**BRIEF:** Set down each record that follows exactly. Drop the images.

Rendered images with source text

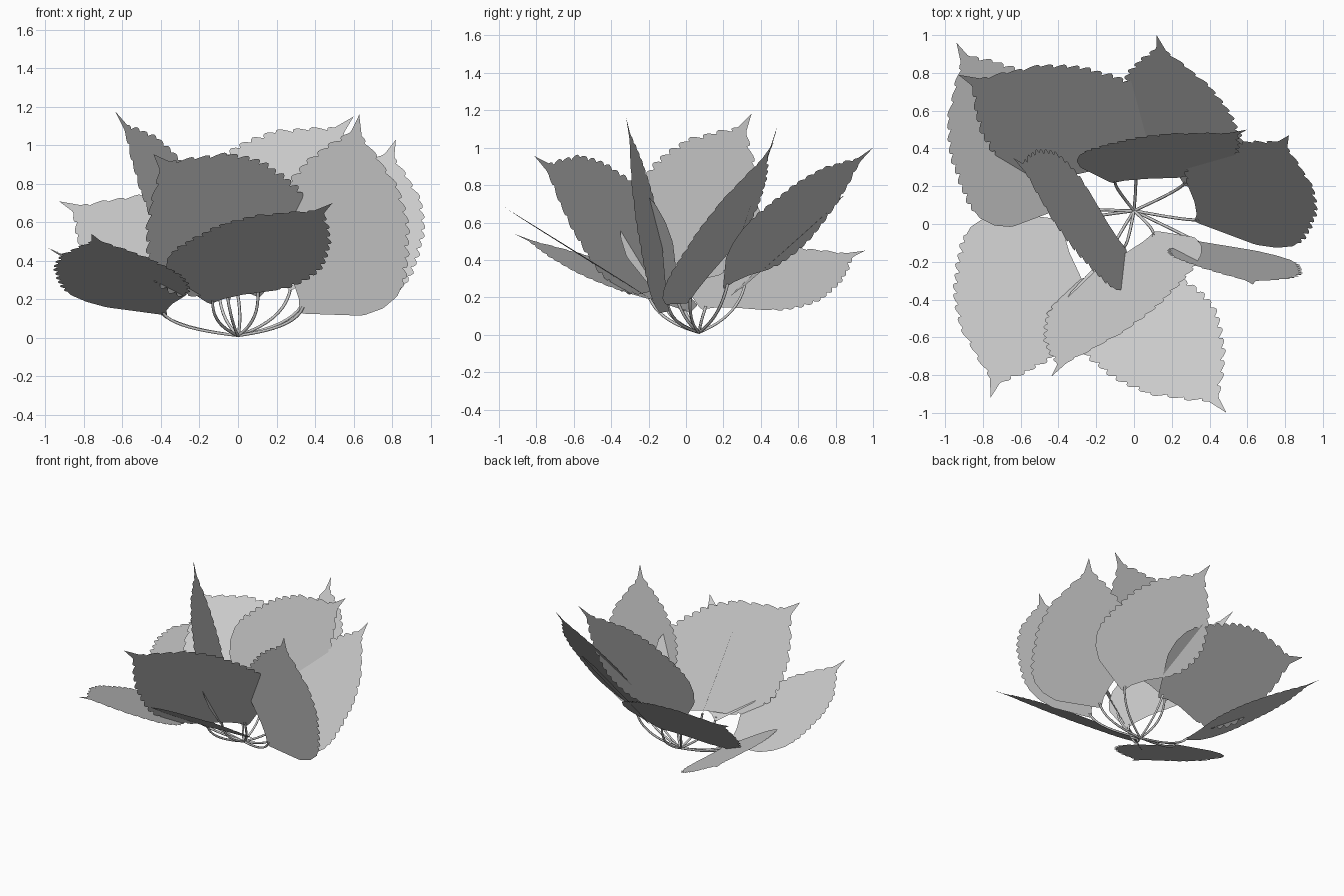
import bpy
from mathutils import Vector

if "Cube" in bpy.data.objects:
    bpy.data.objects.remove(bpy.data.objects["Cube"])

HUB = Vector((0, 0.07, 0.012))

# leaf: (base, tip, point on the broad edge, fullness of the narrow half)
LEAVES = [
    ((-.15, -.17, .18), (.49, -1.0, .70), (-.36, -.56, .42), 1),
    ((.33, -.09, .13), (.63, -.32, 1.16), (.88, -.25, .51), 1),
    ((-.04, -.14, .20), (-.64, .35, 1.18), (-.12, -.33, .67), 1),
    ((.12, -.04, .22), (-.44, -.81, .955), (.28, -.27, .80), 1.25),
    ((.02, .30, .25), (-.93, .79, .71), (-.02, .75, .65), 1.3),
    ((-.12, .22, .30), (.60, .50, 1.15), (-.28, .37, .74), 1),
    ((.28, .20, .25), (.12, 1.0, 1.0), (.57, .45, .70), 1.1),
    ((-.38, .02, .12), (-.76, -.92, .54), (-.94, -.27, .33), 1.05),
    ((-.40, .08, .14), (-.94, .96, .45), (-.91, .19, .42), 1.1),
    ((.33, .01, .17), (.82, .47, 1.03), (.95, .03, .50), 1),
]
# half widths along the blade, as fractions of its length
BROAD = [(0, .01), (.02, .07), (.077, .24), (.14, .31), (.217, .352), (.30, .36),
         (.40, .348), (.57, .31), (.72, .23), (.83, .115), (.90, .035), (1, 0)]
NARROW = [(0, .01), (.06, .03), (.14, .085), (.25, .19), (.34, .24), (.45, .26),
          (.54, .25), (.70, .18), (.80, .11), (.86, .055), (.91, .015), (1, 0)]


def width(profile, t):
    for (a, wa), (b, wb) in zip(profile, profile[1:]):
        if t <= b:
            return wa + (wb - wa) * (t - a) / (b - a)
    return 0


def edge(profile, t, k, scale=1):
    # scalloped margin, smooth near the stalk and on the drawn-out tip
    w = width(profile, t) * scale
    if .27 < t < .9:
        w += (.004, .009, .007, 0, -.010)[k % 5] * (1 if (k // 5) % 2 else 1.4)
    return max(w, .002)


def leaf(i, base, tip, side, full):
    base, tip, side = Vector(base), Vector(tip), Vector(side)
    axis = tip - base
    length = axis.length
    u = axis.normalized()
    s = side - base
    across = s - u * s.dot(u)
    v = across.normalized()
    # widen the broad half so that its edge passes through the given point
    fit = across.length / (length * width(BROAD, s.dot(u) / length))
    fit = min(max(fit, .85), 1.3)
    verts, faces = [], []
    n = 96
    for k in range(n):
        t = k / n
        mid = base + axis * t
        verts += [mid + v * edge(BROAD, t, k, fit) * length, mid,
                  mid - v * edge(NARROW, t, k + 2, full) * length]
    for k in range(n - 1):
        a = 3 * k
        faces += [(a, a + 1, a + 4, a + 3), (a + 1, a + 2, a + 5, a + 4)]
    verts.append(tip)
    a = 3 * (n - 1)
    faces += [(a, a + 1, 3 * n), (a + 1, a + 2, 3 * n)]
    mesh = bpy.data.meshes.new("leaf_blade")
    mesh.from_pydata(verts, [], faces)
    obj = bpy.data.objects.new(f"leaf_blade_{i}", mesh)
    bpy.context.collection.objects.link(obj)


def stalk(i, base, tip):
    # thin stem that leaves the hub low and bends up into the blade
    base, tip = Vector(base), Vector(tip)
    end = base + (tip - base) * .03
    curve = bpy.data.curves.new("leaf_stalk", 'CURVE')
    curve.dimensions = '3D'
    curve.bevel_depth = .008
    curve.bevel_resolution = 1
    curve.resolution_u = 10
    sp = curve.splines.new('BEZIER')
    sp.bezier_points.add(1)
    p, q = sp.bezier_points
    out = base - HUB
    p.co, q.co = HUB, end
    p.handle_right = HUB + Vector((out.x * .5, out.y * .5, out.z * .2))
    p.handle_left = HUB - out * .2
    bend = HUB + Vector((out.x * .92, out.y * .92, out.z * .5))
    q.handle_left = bend
    q.handle_right = end + (end - bend)
    obj = bpy.data.objects.new(f"leaf_stalk_{i}", curve)
    bpy.context.collection.objects.link(obj)


for i, (b, t, s, f) in enumerate(LEAVES, 1):
    leaf(i, b, t, s, f)
    stalk(i, b, t)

**ANSWER BELOW:**
import bpy
from mathutils import Vector

if "Cube" in bpy.data.objects:
    bpy.data.objects.remove(bpy.data.objects["Cube"])

HUB = Vector((0, 0.07, 0.012))

# leaf: (base, tip, point on the broad edge, fullness of the narrow half)
LEAVES = [
    ((-.15, -.17, .18), (.49, -1.0, .70), (-.36, -.56, .42), 1),
    ((.33, -.09, .13), (.63, -.32, 1.16), (.88, -.25, .51), 1),
    ((-.04, -.14, .20), (-.64, .35, 1.18), (-.12, -.33, .67), 1),
    ((.12, -.04, .22), (-.44, -.81, .955), (.28, -.27, .80), 1.25),
    ((.02, .30, .25), (-.93, .79, .71), (-.02, .75, .65), 1.3),
    ((-.12, .22, .30), (.60, .50, 1.15), (-.28, .37, .74), 1),
    ((.28, .20, .25), (.12, 1.0, 1.0), (.57, .45, .70), 1.1),
    ((-.38, .02, .12), (-.76, -.92, .54), (-.94, -.27, .33), 1.05),
    ((-.40, .08, .14), (-.94, .96, .45), (-.91, .19, .42), 1.1),
    ((.33, .01, .17), (.82, .47, 1.03), (.95, .03, .50), 1),
]
# half widths along the blade, as fractions of its length
BROAD = [(0, .01), (.02, .07), (.077, .24), (.14, .31), (.217, .352), (.30, .36),
         (.40, .348), (.57, .31), (.72, .23), (.83, .115), (.90, .035), (1, 0)]
NARROW = [(0, .01), (.06, .03), (.14, .085), (.25, .19), (.34, .24), (.45, .26),
          (.54, .25), (.70, .18), (.80, .11), (.86, .055), (.91, .015), (1, 0)]


def width(profile, t):
    for (a, wa), (b, wb) in zip(profile, profile[1:]):
        if t <= b:
            return wa + (wb - wa) * (t - a) / (b - a)
    return 0


def edge(profile, t, k, scale=1):
    # scalloped margin, smooth near the stalk and on the drawn-out tip
    w = width(profile, t) * scale
    if .27 < t < .9:
        w += (.004, .009, .007, 0, -.010)[k % 5] * (1 if (k // 5) % 2 else 1.4)
    return max(w, .002)


def leaf(i, base, tip, side, full):
    base, tip, side = Vector(base), Vector(tip), Vector(side)
    axis = tip - base
    length = axis.length
    u = axis.normalized()
    s = side - base
    across = s - u * s.dot(u)
    v = across.normalized()
    # widen the broad half so that its edge passes through the given point
    fit = across.length / (length * width(BROAD, s.dot(u) / length))
    fit = min(max(fit, .85), 1.3)
    verts, faces = [], []
    n = 96
    for k in range(n):
        t = k / n
        mid = base + axis * t
        verts += [mid + v * edge(BROAD, t, k, fit) * length, mid,
                  mid - v * edge(NARROW, t, k + 2, full) * length]
    for k in range(n - 1):
        a = 3 * k
        faces += [(a, a + 1, a + 4, a + 3), (a + 1, a + 2, a + 5, a + 4)]
    verts.append(tip)
    a = 3 * (n - 1)
    faces += [(a, a + 1, 3 * n), (a + 1, a + 2, 3 * n)]
    mesh = bpy.data.meshes.new("leaf_blade")
    mesh.from_pydata(verts, [], faces)
    obj = bpy.data.objects.new(f"leaf_blade_{i}", mesh)
    bpy.context.collection.objects.link(obj)


def stalk(i, base, tip):
    # thin stem that leaves the hub low and bends up into the blade
    base, tip = Vector(base), Vector(tip)
    end = base + (tip - base) * .03
    curve = bpy.data.curves.new("leaf_stalk", 'CURVE')
    curve.dimensions = '3D'
    curve.bevel_depth = .008
    curve.bevel_resolution = 1
    curve.resolution_u = 10
    sp = curve.splines.new('BEZIER')
    sp.bezier_points.add(1)
    p, q = sp.bezier_points
    out = base - HUB
    p.co, q.co = HUB, end
    p.handle_right = HUB + Vector((out.x * .5, out.y * .5, out.z * .2))
    p.handle_left = HUB - out * .2
    bend = HUB + Vector((out.x * .92, out.y * .92, out.z * .5))
    q.handle_left = bend
    q.handle_right = end + (end - bend)
    obj = bpy.data.objects.new(f"leaf_stalk_{i}", curve)
    bpy.context.collection.objects.link(obj)


for i, (b, t, s, f) in enumerate(LEAVES, 1):
    leaf(i, b, t, s, f)
    stalk(i, b, t)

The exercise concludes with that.